Lady Mary Booth
As the only woman to ever inherit Dunham Massey, what was her greatest achievement?
The heir to Dunham Massey:
Born in 1704 to George Booth, 2nd Earl of Warrington, and Mary Booth (née Oldbury), she spent her childhood, of which we know very little about, and her unmarried years at Dunham Massey.
Her parents’ marriage was purely a business arrangement; George needed money to rebuild a shabby Dunham so he married the daughter of a rich London merchant, Mary Oldbury. There is no evidence to suggest that they formed a loving relationship – in fact, she defied him every chance she got, while he played the victim!
We don’t know much if the mother-daughter relationship, but we believe that George was an affectionate and loving father. Once it was clear that he would have no male heir, he was determined that Mary should have complete control and the estate was hers to manage and develop as she saw fit; he began to teach her everything she needed to know about estate management. Before she was five, he was annotating his accounts: “for the information of my daughter.”
Did she always live at Dunham?
Mary married Henry, Lord Grey of Groby (later 4th Earl of Stamford) in 1736, when he was 20, and she was 32. Despite her parents having a contentious marriage, they were, as far as we can tell, a loving couple. She lived at Bradgate Hall in Leicestershire, before moving to Enville Hall in 1739 and began to build a home together as the new 4th Early and Countess of Stamford. Harry and Mary began to rebuild Enville, much like her father had done at Dunham; she lived here until 1758.
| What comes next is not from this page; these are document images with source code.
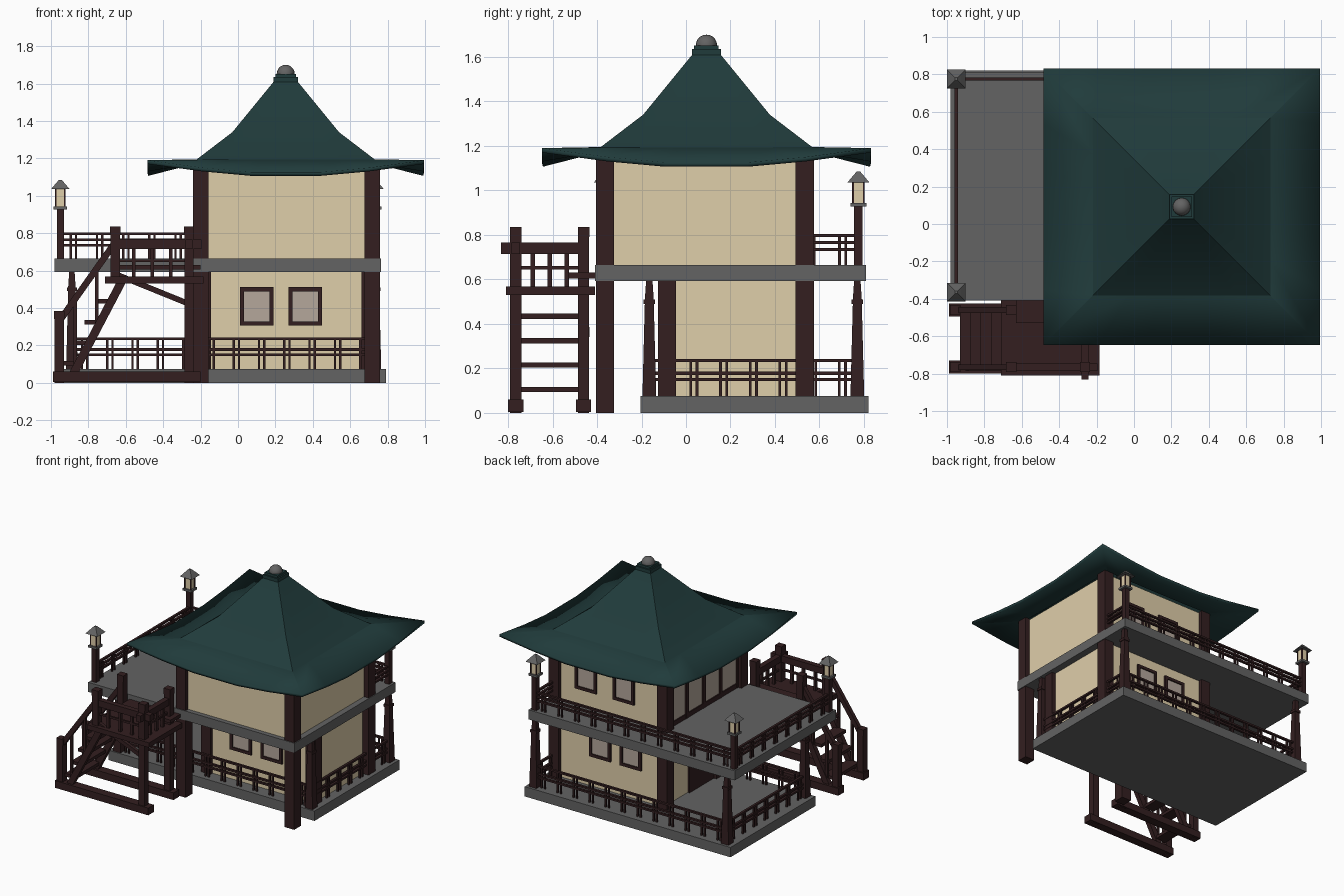
import bpy, bmesh, math
from mathutils import Vector, Matrix

if "Cube" in bpy.data.objects:
    bpy.data.objects.remove(bpy.data.objects["Cube"])

def material(name, rgb):
    m = bpy.data.materials.new(name)
    m.diffuse_color = (*rgb, 1)
    m.use_nodes = True
    m.node_tree.nodes["Principled BSDF"].inputs["Base Color"].default_value = m.diffuse_color
    return m

WOOD = material("dark wood", (0.033, 0.0135, 0.0145))
STONE = material("grey stone", (0.125, 0.125, 0.125))
PLASTER = material("cream plaster", (0.74, 0.62, 0.40))
TILE = material("green roof", (0.0145, 0.044, 0.044))
PANE = material("paper pane", (0.46, 0.385, 0.33))

def finish(bm, name, mat):
    me = bpy.data.meshes.new(name)
    bm.to_mesh(me)
    bm.free()
    ob = bpy.data.objects.new(name, me)
    me.materials.append(mat)
    bpy.context.collection.objects.link(ob)
    return ob

def add_box(bm, x0, x1, y0, y1, z0, z1):
    m = Matrix.Translation(((x0 + x1) / 2, (y0 + y1) / 2, (z0 + z1) / 2)) @ \
        Matrix.Diagonal((x1 - x0, y1 - y0, z1 - z0, 1))
    bmesh.ops.create_cube(bm, size=1, matrix=m)

def add_bar(bm, p, q, w, h):
    p, q = Vector(p), Vector(q)
    rot = (q - p).to_track_quat('X', 'Z').to_matrix().to_4x4()
    bmesh.ops.create_cube(bm, size=1, matrix=Matrix.Translation((p + q) / 2) @ rot
                          @ Matrix.Diagonal(((q - p).length, w, h, 1)))

def add_taper(bm, x, y, z0, z1, w0, w1):
    m = Matrix.Translation((x, y, (z0 + z1) / 2)) @ Matrix.Rotation(math.pi / 4, 4, 'Z')
    bmesh.ops.create_cone(bm, cap_ends=True, segments=4, radius1=w0 / math.sqrt(2),
                          radius2=w1 / math.sqrt(2), depth=z1 - z0, matrix=m)

def boxes(name, mat, *dims):
    bm = bmesh.new()
    for d in dims:
        add_box(bm, *d)
    return finish(bm, name, mat)

def walls(name, x0, x1, y0, y1, z0, z1, t=0.02):
    """Four thin walls around a hollow room."""
    boxes(name, PLASTER, (x0, x1, y0, y0 + t, z0, z1), (x0, x1, y1 - t, y1, z0, z1),
          (x0, x0 + t, y0 + t, y1 - t, z0, z1), (x1 - t, x1, y0 + t, y1 - t, z0, z1))

def railing(name, p, q, base, heights, balusters=True):
    """Horizontal rails with pairs of thin balusters."""
    bm = bmesh.new()
    p, q = Vector((*p, 0)), Vector((*q, 0))
    for z in heights:
        up = Vector((0, 0, z))
        add_bar(bm, p + up, q + up, 0.018, 0.014)
    length = (q - p).length
    n = max(1, round(length / 0.135)) if balusters else 0
    d = (q - p).normalized()
    for i in range(n):
        for off in (-0.014, 0.014):
            c = p + d * (length * (i + 0.5) / n + off)
            add_box(bm, c.x - .006, c.x + .006, c.y - .006, c.y + .006, base, heights[-1])
    return finish(bm, name, WOOD)

# Floors
boxes("ground_slab", STONE, (-0.95, 0.79, -0.205, 0.82, 0, 0.075))
boxes("deck_slab", STONE, (-0.98, 0.765, -0.41, 0.81, 0.592, 0.665))

# House walls
walls("lower_walls", -0.19, 0.71, -0.10, 0.545, 0.001, 0.6)
walls("upper_walls", -0.20, 0.72, -0.375, 0.545, 0.66, 1.165)

# Corner posts: tall at the front, one storey set back below
bm = bmesh.new()
for x in (-0.2, 0.718):
    add_box(bm, x - .041, x + .041, -0.405, -0.323, 0, 1.17)
    add_box(bm, x - .041, x + .041, 0.492, 0.575, 0.02, 1.17)
for x in (-0.186, 0.70):
    add_box(bm, x - .041, x + .041, -0.125, -0.045, 0.02, 0.6)
finish(bm, "corner_posts", WOOD)

# Windows: raised frame with a thin pane inside
def window(name, cx, cz, y, s):
    w, h, t = 0.09, 0.103, 0.022
    ya, yb = sorted((y - s * .01, y + s * .015))
    boxes(name + "_frame", WOOD,
          (cx - w, cx - w + t, ya, yb, cz - h, cz + h), (cx + w - t, cx + w, ya, yb, cz - h, cz + h),
          (cx - w, cx + w, ya, yb, cz - h, cz - h + t), (cx - w, cx + w, ya, yb, cz + h - t, cz + h))
    ya, yb = sorted((y, y + s * .006))
    boxes(name + "_pane", PANE, (cx - w + .01, cx + w - .01, ya, yb, cz - h + .01, cz + h - .01))

for i, cx in enumerate((0.10, 0.36)):
    window(f"front_window_{i}", cx, 0.408, -0.10, -1)
    window(f"back_lower_window_{i}", cx - 0.02, 0.408, 0.545, 1)
for i, cx in enumerate((0.14, 0.46)):
    window(f"back_upper_window_{i}", cx, 0.895, 0.545, 1)

# Sliding screens facing the deck
bm = bmesh.new()
y0, y1, n = -0.323, 0.492, 4
for i in range(n + 1):
    y = y0 + (y1 - y0) * i / n
    add_box(bm, -0.216, -0.19, y - .016, y + .016, 0.66, 1.1)
for z in (0.68, 1.08):
    add_box(bm, -0.214, -0.19, y0, y1, z - .02, z + .02)
finish(bm, "screen_frames", WOOD)
boxes("screen_panes", PANE, (-0.206, -0.199, y0, y1, 0.67, 1.09))

# Lower side door
boxes("lower_door", WOOD, (-0.205, -0.165, -0.06, 0.25, 0.01, 0.5))

# Tapered veranda posts with collars
bm = bmesh.new()
for x in (-0.888, 0.735):
    for y in (-0.165, 0.77):
        add_taper(bm, x, y, 0.07, 0.5, 0.062, 0.04)
        add_taper(bm, x, y, 0.49, 0.51, 0.052, 0.052)
        add_taper(bm, x, y, 0.51, 0.6, 0.04, 0.028)
finish(bm, "veranda_posts", WOOD)

# Railings
low = (0.15, 0.178, 0.235)
L, R, F, B = -0.888, 0.735, -0.165, 0.77
for nm, p, q in (("front", (L, F), (R, F)), ("right", (R, F), (R, B)),
                 ("back", (L, B), (R, B)), ("left", (L, F), (L, B))):
    railing("lower_rail_" + nm, p, q, 0.07, low)
high = (0.735, 0.765, 0.797)
lx, rx = -0.95, 0.73
railing("deck_rail_left", (lx, -0.365), (lx, 0.775), 0.66, high)
railing("deck_rail_back", (lx, 0.775), (rx, 0.775), 0.66, high)
railing("deck_rail_right", (rx, 0.56), (rx, 0.775), 0.66, high, False)

# Lanterns on deck posts
for i, (x, y) in enumerate(((lx, -0.365), (lx, 0.775), (rx, 0.775))):
    bm = bmesh.new()
    add_box(bm, x - .019, x + .019, y - .019, y + .019, 0.66, 0.93)
    for sx in (-.024, .024):
        for sy in (-.024, .024):
            add_box(bm, x + sx - .004, x + sx + .004, y + sy - .004, y + sy + .004, 0.94, 1.04)
    finish(bm, f"lantern_post_{i}", WOOD)
    boxes(f"lantern_light_{i}", PLASTER, (x - .023, x + .023, y - .023, y + .023, 0.94, 1.04))
    bm = bmesh.new()
    add_taper(bm, x, y, 0.927, 0.943, 0.072, 0.072)
    add_taper(bm, x, y, 1.035, 1.065, 0.1, 0.05)
    add_taper(bm, x, y, 1.065, 1.085, 0.05, 0.015)
    finish(bm, f"lantern_roof_{i}", STONE)

# Roof: square rings with sagging eaves (half size, corner z, middle z)
CX, CY = 0.255, 0.092
rings = ((0.74, 1.19, 1.118), (0.475, 1.195, 1.193), (0.285, 1.34, 1.34), (0.06, 1.615, 1.615))
ts = (-1, -0.6, -0.25, 0.25, 0.6)
bm = bmesh.new()
loops = []
for h, zc, zm in rings:
    loop = []
    for side in range(4):
        rot = Matrix.Rotation(side * math.pi / 2, 3, 'Z')
        for t in ts:
            v = rot @ Vector((t * h, -h, zm + (zc - zm) * abs(t) ** 1.6))
            loop.append(bm.verts.new(v + Vector((CX, CY, 0))))
    loops.append(loop)
for a, b in zip(loops, loops[1:]):
    for i in range(len(a)):
        j = (i + 1) % len(a)
        bm.faces.new((a[i], a[j], b[j], b[i]))
bm.faces.new(loops[-1])
roof = finish(bm, "roof", TILE)
bpy.context.view_layer.objects.active = roof
roof.select_set(True)
bpy.ops.object.shade_smooth_by_angle(angle=math.radians(17))
mod = roof.modifiers.new("thickness", 'SOLIDIFY')
mod.thickness, mod.offset = 0.02, -1

# Roof cap and finial
boxes("roof_cap", TILE, (CX - .065, CX + .065, CY - .065, CY + .065, 1.605, 1.635),
      (CX - .055, CX + .055, CY - .055, CY + .055, 1.635, 1.652))
bm = bmesh.new()
bmesh.ops.create_uvsphere(bm, u_segments=16, v_segments=10, radius=0.048,
                          matrix=Matrix.Translation((CX, CY, 1.652)))
for f in bm.faces:
    f.smooth = True
finish(bm, "finial", STONE)

# Landing floor and step up to the deck
boxes("landing", WOOD, (-0.71, -0.185, -0.81, -0.41, 0.53, 0.567),
      (-0.63, -0.2, -0.53, -0.40, 0.605, 0.63))

# Stair side frames, repeated on both sides
YS = (-0.765, -0.46)
bm = bmesh.new()
for y in YS:
    add_box(bm, -0.99, -0.2, y - .034, y + .034, 0.005, 0.06)
    for x, z0, top in ((-0.955, 0, 0.385), (-0.657, 0.54, 0.835), (-0.262, 0, 0.835)):
        add_box(bm, x - .025, x + .025, y - .025, y + .025, z0, top)
        add_box(bm, x - .028, x + .028, y - .026, y + .026, top - .045, top)
    add_bar(bm, (-0.89, y, 0.03), (-0.615, y, 0.555), 0.035, 0.045)
    add_bar(bm, (-0.955, y, 0.33), (-0.657, y, 0.75), 0.03, 0.035)
    add_bar(bm, (-0.64, y, 0.575), (-0.27, y, 0.425), 0.025, 0.03)
    for x, z0, z1 in ((-0.755, 0.30, 0.61), (-0.87, 0.07, 0.45)):
        add_box(bm, x - .009, x + .009, y - .009, y + .009, z0, z1)
finish(bm, "stair_frames", WOOD)

# Treads
bm = bmesh.new()
for i in range(4):
    x, z = -0.885 + 0.055 * i, 0.105 + 0.11 * i
    add_box(bm, x - .045, x + .045, -0.76, -0.465, z - .012, z + .012)
finish(bm, "stair_treads", WOOD)

# Landing rails on the front and right sides
bm = bmesh.new()
add_box(bm, -0.657, -0.195, -0.785, -0.745, 0.715, 0.765)
add_box(bm, -0.282, -0.242, -0.832, -0.435, 0.715, 0.765)
add_box(bm, -0.657, -0.262, -0.772, -0.758, 0.645, 0.66)
add_box(bm, -0.269, -0.255, -0.765, -0.46, 0.645, 0.66)
for i in range(1, 4):
    x, y = -0.657 + 0.099 * i, -0.765 + 0.076 * i
    add_box(bm, x - .01, x + .01, -0.775, -0.755, 0.56, 0.72)
    add_box(bm, -0.272, -0.252, y - .01, y + .01, 0.56, 0.72)
finish(bm, "landing_rails", WOOD)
What happened after she returned to Dunham?
She was 54 when her father died, and Dunham Massey was given to her. She efficiently managed the tenants, the farmers, the household, the accounts and some farming innovations. She supported, financially and practically, new schools, chapels and hospitals alongside finding advantageous marriages for her children. She personally negotiated with the Duke of Bridgewater’s agents to ensure that the building of his new canal had every advantage to herself and her tenants.
In her final years, mainly spent at Dunham after Harry died in 1768, she enjoyed a life with her children and grandchildren while continuing to run the estate and pursue her interests.
Mary died in 1772, confident in a strong line of succession and secure in the health of the estate. Lady Mary Booth had stepped beyond the boundaries of typical female pursuits to become a quiet but powerful presence in the world of business and land management, shaping Dunham’s future.